Data provided Start Marker

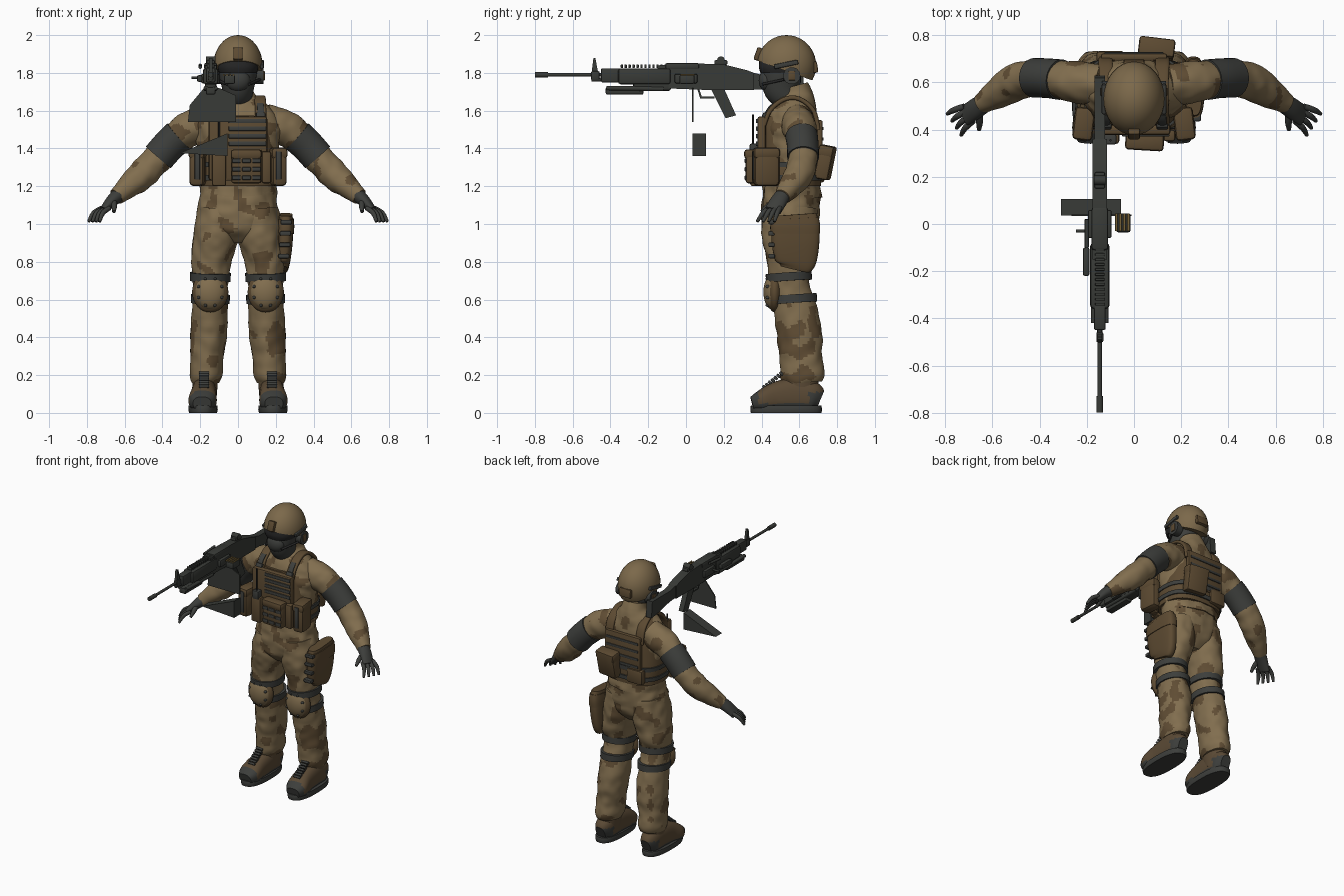
import bpy, bmesh, math
from mathutils import Vector, Euler, noise

if "Cube" in bpy.data.objects:
    bpy.data.objects.remove(bpy.data.objects["Cube"])


def material(name, *rgb):
    mat = bpy.data.materials.new(name)
    mat.use_nodes = True
    mat.diffuse_color = (*rgb, 1)
    shader = next(n for n in mat.node_tree.nodes if n.type == 'BSDF_PRINCIPLED')
    shader.inputs["Base Color"].default_value = (*rgb, 1)
    shader.inputs["Roughness"].default_value = .8
    return mat


tan = material("tan cloth", .22, .155, .077)
brown = material("camouflage brown", .117, .074, .034)
shell = material("helmet tan", .2, .14, .069)
canvas = material("pouch brown", .107, .068, .031)
leather = material("boot leather", .102, .067, .035)
fabric = material("dark grey fabric", .046, .048, .044)
steel = material("gun metal", .04, .043, .038)
black = material("goggle black", .02, .02, .02)
brass = material("brass", .2, .13, .04)
CAMO = [tan, brown]


def camouflage(point):
    return int(noise.noise(point * 11) > .27)


def finish(name, bm, mats, mirror=False, paint=None):
    """Turn a bmesh into one object, or into a left and right pair."""
    mats = mats if isinstance(mats, list) else [mats]
    bmesh.ops.recalc_face_normals(bm, faces=bm.faces[:])
    sides = (("left_", 1), ("right_", -1)) if mirror else (("", 1),)
    for prefix, sign in sides:
        part = bm.copy()
        if sign < 0:
            bmesh.ops.scale(part, vec=(-1, 1, 1), verts=part.verts[:])
            bmesh.ops.reverse_faces(part, faces=part.faces[:])
        if paint:
            for face in part.faces:
                face.material_index = paint(face.calc_center_median())
        mesh = bpy.data.meshes.new(prefix + name)
        part.to_mesh(mesh)
        part.free()
        for mat in mats:
            mesh.materials.append(mat)
        mesh.shade_smooth()
        mesh.set_sharp_from_angle(angle=math.radians(40))
        bpy.context.collection.objects.link(bpy.data.objects.new(prefix + name, mesh))
    bm.free()


def box(name, mat, centre, size, turn=(0, 0, 0), bevel=.008, mirror=False):
    bm = bmesh.new()
    bmesh.ops.create_cube(bm, size=1)
    bmesh.ops.scale(bm, vec=size, verts=bm.verts[:])
    bmesh.ops.bevel(bm, geom=bm.edges[:], offset=min(bevel, min(size) * .3),
                    segments=2, profile=.5, affect='EDGES')
    bmesh.ops.rotate(bm, matrix=Euler(turn).to_matrix(), verts=bm.verts[:])
    bmesh.ops.translate(bm, vec=centre, verts=bm.verts[:])
    finish(name, bm, mat, mirror)


def blob(name, mat, centre, radii, mirror=False, cut=None):
    """Ellipsoid, optionally trimmed below a plane given as (point, normal)."""
    bm = bmesh.new()
    bmesh.ops.create_uvsphere(bm, u_segments=32, v_segments=20, radius=1)
    bmesh.ops.scale(bm, vec=radii, verts=bm.verts[:])
    bmesh.ops.translate(bm, vec=centre, verts=bm.verts[:])
    if cut:
        bmesh.ops.bisect_plane(bm, geom=bm.verts[:] + bm.edges[:] + bm.faces[:],
                               plane_co=cut[0], plane_no=cut[1], clear_inner=True)
        bmesh.ops.holes_fill(bm, edges=bm.edges[:], sides=0)
    finish(name, bm, mat, mirror)


def prism(name, mat, outline, axis, middle, depth):
    """Flat outline in the plane across the axis, given thickness."""
    bm = bmesh.new()
    low = middle - depth / 2
    place = (lambda a, b: (low, a, b)) if axis == "x" else (lambda a, b: (a, low, b))
    face = bm.faces.new([bm.verts.new(place(a, b)) for a, b in outline])
    grown = bmesh.ops.extrude_face_region(bm, geom=[face])["geom"]
    shift = Vector((depth, 0, 0)) if axis == "x" else Vector((0, depth, 0))
    bmesh.ops.translate(bm, vec=shift, verts=[g for g in grown if isinstance(g, bmesh.types.BMVert)])
    finish(name, bm, mat)


def spline(rows, steps):
    rows = [Vector(row) for row in rows]
    padded = [rows[0]] + rows + [rows[-1]]
    result = []
    for i in range(len(rows) - 1):
        p, q, r, s = padded[i:i + 4]
        for k in range(steps):
            t = k / steps
            result.append((q * 2 + (r - p) * t + (p * 2 - q * 5 + r * 4 - s) * t * t
                           + (q * 3 - p - r * 3 + s) * t ** 3) / 2)
    return result + [rows[-1]]


def tube(name, mats, rows, axis=(1, 0, 0), sides=32, steps=6, square=1, crumple=0,
         mirror=False, paint=None):
    """Loft through rows of x, y, z, radius along the axis, radius across it."""
    bm = bmesh.new()
    points = spline(rows, steps)
    rings = []
    for i, row in enumerate(points):
        after, before = points[min(i + 1, len(points) - 1)], points[max(i - 1, 0)]
        along = Vector(after[:3]) - Vector(before[:3])
        across = along.cross(Vector(axis)).normalized()
        side = across.cross(along).normalized()
        ring = []
        for k in range(sides):
            angle = math.tau * k / sides
            c, s = (math.copysign(abs(f) ** square, f) for f in (math.cos(angle), math.sin(angle)))
            offset = side * (c * row[3]) + across * (s * row[4])
            centre = Vector(row[:3])
            offset *= 1 + crumple * noise.noise((centre + offset) * 17)
            ring.append(bm.verts.new(centre + offset))
        rings.append(ring)
    for lower, upper in zip(rings, rings[1:]):
        for k in range(sides):
            n = (k + 1) % sides
            bm.faces.new((lower[k], lower[n], upper[n], upper[k]))
    bm.faces.new(rings[0][::-1])
    bm.faces.new(rings[-1])
    finish(name, bm, mats, mirror, paint)


def rod(name, mat, start, end, radius, axis=(1, 0, 0), mirror=False):
    tube(name, mat, [(*start, radius, radius), (*end, radius, radius)], axis, 14, 1, mirror=mirror)


# Clothing
cloth = dict(sides=56, steps=10, crumple=.07, paint=camouflage)
tube("trouser_leg", CAMO, [
    (.17, .62, .16, .073, .1), (.17, .617, .2, .085, .116), (.165, .607, .3, .088, .113),
    (.153, .597, .45, .098, .12), (.148, .558, .63, .09, .108), (.144, .542, .72, .098, .108),
    (.14, .552, .82, .108, .132), (.115, .55, .95, .118, .15), (.1, .55, 1.08, .11, .14)],
    mirror=True, **cloth)
tube("trouser_seat", CAMO, [
    (0, .55, .9, .1, .08), (0, .55, .96, .19, .14), (0, .55, 1.03, .22, .155),
    (0, .555, 1.1, .21, .155), (0, .56, 1.2, .2, .145)], **cloth)
tube("jacket", CAMO, [
    (0, .56, 1.14, .203, .155), (0, .56, 1.25, .2, .15), (0, .555, 1.4, .212, .15),
    (0, .56, 1.5, .23, .143), (0, .57, 1.58, .205, .128), (0, .58, 1.65, .135, .106),
    (0, .58, 1.69, .088, .09), (0, .57, 1.73, .078, .078)], **cloth)
tube("sleeve", CAMO, [
    (.14, .59, 1.54, .085, .095), (.24, .6, 1.51, .09, .095), (.33, .613, 1.452, .078, .082),
    (.42, .62, 1.355, .076, .08), (.5, .6, 1.268, .077, .078), (.57, .56, 1.207, .066, .066),
    (.645, .51, 1.145, .043, .043)], axis=(0, 1, 0), mirror=True, **cloth)
tube("armband", fabric, [(.312, .612, 1.466, .086, .09), (.365, .618, 1.417, .084, .088),
                         (.422, .62, 1.353, .084, .087)], axis=(0, 1, 0), mirror=True)

# Gloves
tube("glove_palm", fabric, [(.625, .52, 1.16, .04, .04), (.67, .49, 1.12, .045, .032),
                            (.715, .46, 1.07, .045, .02)], axis=(0, 1, 0), mirror=True)
for i, finger in enumerate(("index", "middle", "ring", "little")):
    spread = Vector((.54, .84, 0)) * (i - 1.5) * .024
    root, tip = Vector((.7, .468, 1.085)) + spread, Vector((.762, .422, 1.012)) + spread * 1.5
    bend = (root + tip) / 2 + Vector((.009, 0, .009))
    tube(finger + "_finger", fabric, [(*root, .013, .013), (*bend, .013, .013), (*tip, .008, .008)],
         axis=(0, 1, 0), sides=12, mirror=True)
tube("thumb", fabric, [(.66, .48, 1.125, .018, .018), (.655, .435, 1.095, .015, .015),
                       (.657, .4, 1.065, .009, .009)], sides=12, mirror=True)

# Boots
tube("boot_foot", [leather, fabric], [
    (.18, .712, .07, .035, .05), (.18, .67, .085, .06, .08), (.18, .58, .095, .066, .09),
    (.182, .48, .085, .068, .08), (.188, .4, .063, .074, .058), (.19, .35, .05, .048, .036)],
    square=.8, mirror=True,
    paint=lambda p: int(p.y < .385 or p.z < .05 or (p.y > .65 and p.z < .11)))
tube("boot_shaft", leather, [(.178, .61, .07, .063, .09), (.175, .605, .14, .066, .095),
                             (.175, .605, .23, .068, .1)], mirror=True)
tube("boot_sole", fabric, [(.185, .53, 0, .074, .187), (.185, .53, .018, .078, .19),
                           (.185, .53, .038, .076, .187)], square=.8, steps=2, mirror=True)
for i in range(7):
    box("boot_lace", fabric, (.18, .415 + i * .015, .136 + i * .012), (.055, .024, .016),
        turn=(-.7, 0, 0), mirror=True)

# Knee pads
blob("knee_pad_rim", canvas, (.147, .47, .64), (.096, .042, .108), mirror=True)
blob("knee_pad_shell", tan, (.147, .46, .64), (.082, .05, .094), mirror=True)
for i in range(8):
    angle = math.tau * (i + .5) / 8
    blob("knee_pad_rivet", fabric, (.147 + .066 * math.cos(angle), .434, .64 + .076 * math.sin(angle)),
         (.009, .013, .009), mirror=True)
for height, middle, wide, deep in ((.72, .543, .108, .122), (.603, .568, .103, .124)):
    tube("knee_strap", fabric, [(.147, middle + .003, height - .022, wide, deep),
                                (.146, middle, height + .022, wide, deep)], steps=1, mirror=True)

# Head and helmet
tube("balaclava", fabric, [(0, .54, 1.66, .072, .075), (0, .51, 1.72, .085, .1),
                           (0, .505, 1.8, .1, .105), (0, .52, 1.9, .1, .12)])
blob("face_mask", fabric, (0, .43, 1.76), (.065, .045, .06))
tube("goggles", black, [(0, .5, 1.8, .1, .106), (0, .5, 1.83, .108, .114),
                        (0, .5, 1.87, .106, .111)], square=.85)
blob("helmet", shell, (0, .532, 1.84), (.13, .157, .16), cut=((0, .53, 1.81), (0, .36, 1)))
box("helmet_front_mount", canvas, (0, .382, 1.9), (.05, .03, .07), turn=(-.35, 0, 0))
box("helmet_back_box", canvas, (0, .682, 1.83), (.09, .03, .06), turn=(.15, 0, 0))
box("helmet_rail", fabric, (.127, .53, 1.845), (.02, .13, .025), turn=(.2, 0, 0), mirror=True)
rod("ear_cup", fabric, (.09, .56, 1.785), (.136, .56, 1.785), .046, axis=(0, 1, 0), mirror=True)
box("ear_cup_cover", canvas, (.135, .56, 1.785), (.014, .035, .05), mirror=True)
rod("microphone_boom", black, (.115, .52, 1.765), (.06, .405, 1.74), .007, mirror=True)

# Plate carrier
tube("carrier_vest", canvas, [(0, .555, 1.2, .205, .16), (0, .555, 1.3, .208, .163),
                              (0, .555, 1.4, .198, .16), (0, .555, 1.5, .178, .157),
                              (0, .56, 1.56, .15, .148)], square=.78)
tube("shoulder_strap", canvas, [
    (.12, .405, 1.5, .03, .012), (.12, .445, 1.6, .03, .012), (.117, .52, 1.66, .03, .012),
    (.117, .6, 1.662, .03, .012), (.12, .675, 1.6, .03, .012), (.12, .7, 1.5, .03, .012)],
    square=.6, mirror=True)
tube("strap_webbing", fabric, [(.12, .39, 1.5, .018, .006), (.12, .43, 1.6, .018, .006),
                               (.118, .465, 1.637, .018, .006)], square=.6, mirror=True)
box("strap_buckle", fabric, (.12, .414, 1.57), (.05, .024, .04), turn=(-.4, 0, 0), mirror=True)
box("front_panel", canvas, (0, .4, 1.4), (.31, .045, .34), bevel=.02)
box("back_panel", canvas, (0, .708, 1.42), (.28, .03, .26), bevel=.015)
for i in range(4):
    box("front_webbing", fabric, (.05, .376, 1.425 + i * .04), (.2, .012, .023))
    box("back_webbing", fabric, (0, .724, 1.34 + i * .055), (.25, .009, .017))
for height in (1.245, 1.315):
    tube("waist_webbing", fabric, [(0, .555, height - .014, .214, .171),
                                   (0, .555, height + .014, .215, .172)], square=.78, steps=1)
box("magazine_pouch", canvas, (.045, .352, 1.3), (.16, .065, .17), turn=(0, 0, -.06), bevel=.015)
box("magazine_flap", canvas, (.045, .348, 1.37), (.164, .072, .05), turn=(0, 0, -.06), bevel=.015)
for x in (-.008, .045, .098):
    for height in (1.245, 1.29, 1.335):
        box("magazine_strap", fabric, (x, .318 - (x - .045) * .06, height), (.045, .009, .022))
box("outer_magazine_pouch", canvas, (.15, .375, 1.3), (.05, .05, .17), bevel=.012)
box("radio_pouch", canvas, (-.1, .37, 1.29), (.075, .06, .18), bevel=.012)
box("radio", fabric, (-.1, .36, 1.395), (.05, .045, .06))
rod("radio_antenna", black, (-.1, .355, 1.4), (-.1, .355, 1.58), .005)
box("side_pouch", canvas, (.213, .425, 1.3), (.08, .135, .2), turn=(0, 0, .12), bevel=.024, mirror=True)
box("side_pouch_flap", canvas, (.213, .425, 1.375), (.086, .14, .06), turn=(0, 0, .12), bevel=.018, mirror=True)
box("side_pouch_strap", fabric, (.215, .357, 1.31), (.028, .012, .15), turn=(0, 0, .12), mirror=True)
box("back_pouch", canvas, (.095, .738, 1.325), (.15, .075, .18), turn=(-.2, 0, -.12), bevel=.015)
box("back_pouch_flap", canvas, (.096, .748, 1.385), (.154, .078, .06), turn=(-.2, 0, -.12), bevel=.012)
box("small_back_pouch", canvas, (-.1, .71, 1.27), (.12, .045, .1), bevel=.012)

# Thigh pouch on the left leg
tube("thigh_pouch", canvas, [
    (.237, .575, .76, .025, .075), (.24, .582, .8, .036, .108), (.247, .58, .9, .042, .126),
    (.252, .578, 1.0, .04, .126), (.253, .575, 1.05, .035, .115)], square=.65)
tube("thigh_pouch_flap", canvas, [(.25, .578, .95, .046, .131), (.252, .578, .99, .046, .132),
                                  (.253, .576, 1.03, .042, .126)], square=.65)
for i in range(4):
    box("thigh_pouch_clip", fabric, (.243 + i * .004, .453, .83 + i * .06), (.06, .035, .024))

# Machine gun, along y
G = -.145
rod("barrel", steel, (G, -.75, 1.79), (G, -.3, 1.79), .009)
rod("flash_hider", steel, (G, -.8, 1.79), (G, -.73, 1.79), .014)
rod("gas_tube", steel, (G, -.5, 1.765), (G, -.3, 1.765), .011)
box("gas_block", steel, (G, -.48, 1.785), (.03, .045, .05))
prism("front_sight", steel, [(-.5, 1.8), (-.465, 1.8), (-.48, 1.88), (-.49, 1.88)], "x", G, .018)
box("barrel_collar", steel, (G, -.39, 1.787), (.05, .12, .075))
box("handguard", steel, (G, -.22, 1.782), (.082, .28, .085), bevel=.015)
box("lower_handguard", steel, (G, -.18, 1.735), (.06, .2, .06), bevel=.012)
for i in range(16):
    box("rail_tooth", steel, (G, -.34 + i * .021, 1.835), (.04, .012, .02))
prism("receiver", steel, [(-.15, 1.84), (.05, 1.85), (.2, 1.845), (.32, 1.815), (.36, 1.8),
                          (.36, 1.71), (.1, 1.71), (-.15, 1.72)], "x", G, .06)
box("feed_cover", steel, (G, -.02, 1.835), (.07, .18, .035), bevel=.01)
box("feed_tray", steel, (G, 0, 1.77), (.1, .12, .05))
prism("stock", steel, [(.32, 1.81), (.42, 1.785), (.62, 1.785), (.63, 1.67), (.58, 1.675),
                       (.42, 1.71), (.32, 1.715)], "x", G, .044)
prism("pistol_grip", steel, [(.13, 1.72), (.2, 1.72), (.265, 1.575), (.21, 1.56)], "x", G, .036)
prism("trigger_guard", steel, [(.06, 1.715), (.075, 1.665), (.15, 1.665), (.15, 1.675),
                               (.083, 1.675), (.07, 1.715)], "x", G, .016)
for shift in (-.025, .025):
    rod("bipod_leg", steel, (G + shift, -.42, 1.72), (G + shift, -.12, 1.715), .012)
box("foregrip_block", steel, (G, -.325, 1.705), (.05, .2, .04))
box("side_light", steel, (-.203, -.16, 1.77), (.028, .12, .035))
rod("carry_handle", steel, (-.2, -.1, 1.83), (-.2, .02, 1.84), .009)
rod("charging_handle", steel, (-.245, -.03, 1.775), (G, -.03, 1.775), .007, axis=(0, 1, 0))
box("rear_sight", steel, (G, .185, 1.855), (.045, .07, .025))
rod("rear_sight_drum", steel, (G - .025, .185, 1.868), (G + .025, .185, 1.868), .02, axis=(0, 1, 0))
box("belt_guide", steel, (-.045, .005, 1.765), (.06, .08, .045))
for i in range(4):
    rod("belt_round", brass, (-.075 + i * .017, -.03, 1.789), (-.075 + i * .017, .045, 1.789), .005)

# Ammunition box panels, hanging loose below the gun
prism("ammunition_panel", steel, [(-.265, 1.54), (-.01, 1.54), (-.01, 1.68), (-.1, 1.72),
                                  (-.18, 1.72), (-.255, 1.63)], "y", .037, .008)
prism("ammunition_wedge", steel, [(-.055, 1.48), (-.055, 1.36), (-.31, 1.375)], "y", .07, .07)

Data provided End Marker

— About this task —
Only exact lines belong in the answer: those from the beginning of the entries above through the line holding "mesh.set_sharp_from_angle(angle=math.radians(40))", with no pictures.

— Final answer —
import bpy, bmesh, math
from mathutils import Vector, Euler, noise

if "Cube" in bpy.data.objects:
    bpy.data.objects.remove(bpy.data.objects["Cube"])


def material(name, *rgb):
    mat = bpy.data.materials.new(name)
    mat.use_nodes = True
    mat.diffuse_color = (*rgb, 1)
    shader = next(n for n in mat.node_tree.nodes if n.type == 'BSDF_PRINCIPLED')
    shader.inputs["Base Color"].default_value = (*rgb, 1)
    shader.inputs["Roughness"].default_value = .8
    return mat


tan = material("tan cloth", .22, .155, .077)
brown = material("camouflage brown", .117, .074, .034)
shell = material("helmet tan", .2, .14, .069)
canvas = material("pouch brown", .107, .068, .031)
leather = material("boot leather", .102, .067, .035)
fabric = material("dark grey fabric", .046, .048, .044)
steel = material("gun metal", .04, .043, .038)
black = material("goggle black", .02, .02, .02)
brass = material("brass", .2, .13, .04)
CAMO = [tan, brown]


def camouflage(point):
    return int(noise.noise(point * 11) > .27)


def finish(name, bm, mats, mirror=False, paint=None):
    """Turn a bmesh into one object, or into a left and right pair."""
    mats = mats if isinstance(mats, list) else [mats]
    bmesh.ops.recalc_face_normals(bm, faces=bm.faces[:])
    sides = (("left_", 1), ("right_", -1)) if mirror else (("", 1),)
    for prefix, sign in sides:
        part = bm.copy()
        if sign < 0:
            bmesh.ops.scale(part, vec=(-1, 1, 1), verts=part.verts[:])
            bmesh.ops.reverse_faces(part, faces=part.faces[:])
        if paint:
            for face in part.faces:
                face.material_index = paint(face.calc_center_median())
        mesh = bpy.data.meshes.new(prefix + name)
        part.to_mesh(mesh)
        part.free()
        for mat in mats:
            mesh.materials.append(mat)
        mesh.shade_smooth()
        mesh.set_sharp_from_angle(angle=math.radians(40))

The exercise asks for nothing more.